  • an increase in the opportunity cost of holding money, making spending cash a priority,
  • uncertainty over future inflation which may discourage investment and savings, and 
  • if rapid inflation, shortages of goods as consumers both hoard out of concern that goods will disappear, and buy goods as inflation resistant assets or as barter items for future use.
Mild Inflation can have positive effects:
  • it gives everyone an incentive to invest, as their money will be worth less in the future.
  • it reduces the real burden of debt, but only if salary or income increases over time due to inflation, but outgoings or mortgage payments stay the same.
  • it can keep nominal interest rates above zero, allowing central banks to reduce interest rates as a means to stimulate the economy.
  • it can reduce unemployment by reducing the real value of wages, increases the demand for labor.
Historically high rates of inflation and hyperinflation have been due to excessive currency printing ( 1920s Germany), or floods of currency-like commodities (1500s Spain), or periods of failure of confidence in the government guaranteeing a note or bond based currency (1990s Yugoslavia ).

## [ ]

This is all historical information, and internally logical if simplistic. However, recent trends in country and global economies have not followed the expected patterns. Interest rates have been close to zero, wages growth is zero or negative, and in theory the increased money supply ( quantitative easing ) should have caused mild inflation and economic stimulation.

Investment in infrastructure, education, and preventative or primary health care can grow an economy in greater amounts than the investment spending.
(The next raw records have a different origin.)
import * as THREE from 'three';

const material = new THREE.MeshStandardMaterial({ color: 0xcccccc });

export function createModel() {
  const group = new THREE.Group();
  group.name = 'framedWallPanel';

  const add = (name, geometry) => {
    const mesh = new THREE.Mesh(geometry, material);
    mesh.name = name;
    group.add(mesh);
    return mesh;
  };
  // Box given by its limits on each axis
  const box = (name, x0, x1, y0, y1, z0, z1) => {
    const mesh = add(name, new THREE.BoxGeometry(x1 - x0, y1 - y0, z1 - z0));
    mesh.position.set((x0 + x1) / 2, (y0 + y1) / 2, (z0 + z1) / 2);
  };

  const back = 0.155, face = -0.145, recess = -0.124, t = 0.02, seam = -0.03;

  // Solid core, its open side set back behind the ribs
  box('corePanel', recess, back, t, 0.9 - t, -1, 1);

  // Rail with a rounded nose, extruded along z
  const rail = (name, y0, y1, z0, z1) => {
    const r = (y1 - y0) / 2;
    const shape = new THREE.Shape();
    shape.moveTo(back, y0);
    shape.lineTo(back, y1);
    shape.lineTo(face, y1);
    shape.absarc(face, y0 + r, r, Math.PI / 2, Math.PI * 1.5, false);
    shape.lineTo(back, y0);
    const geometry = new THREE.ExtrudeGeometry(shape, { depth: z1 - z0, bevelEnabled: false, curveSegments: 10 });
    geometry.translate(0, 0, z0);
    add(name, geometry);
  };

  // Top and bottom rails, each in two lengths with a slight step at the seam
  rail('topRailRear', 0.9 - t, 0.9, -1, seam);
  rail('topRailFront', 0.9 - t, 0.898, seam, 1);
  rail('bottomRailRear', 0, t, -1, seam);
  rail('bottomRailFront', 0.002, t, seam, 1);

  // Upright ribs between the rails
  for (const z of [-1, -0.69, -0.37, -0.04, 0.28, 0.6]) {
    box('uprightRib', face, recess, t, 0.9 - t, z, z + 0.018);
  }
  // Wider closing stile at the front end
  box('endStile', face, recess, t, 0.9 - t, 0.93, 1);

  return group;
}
They act by reducing the cost of living, or increasing the apparent purchasing power of currency won through wages.

However, current government policy, in the face of slowing economies, is to reduce government spending, limit wages growth, and encourage private spending funded by increased debt.

One half of government is acting as if inflation was rising - using fiscal policy to reduce wages growth, and cut back on government spending on community; and the other half is using monetary policy, as if we are in recession - boosting public debt by transfers to private corporations.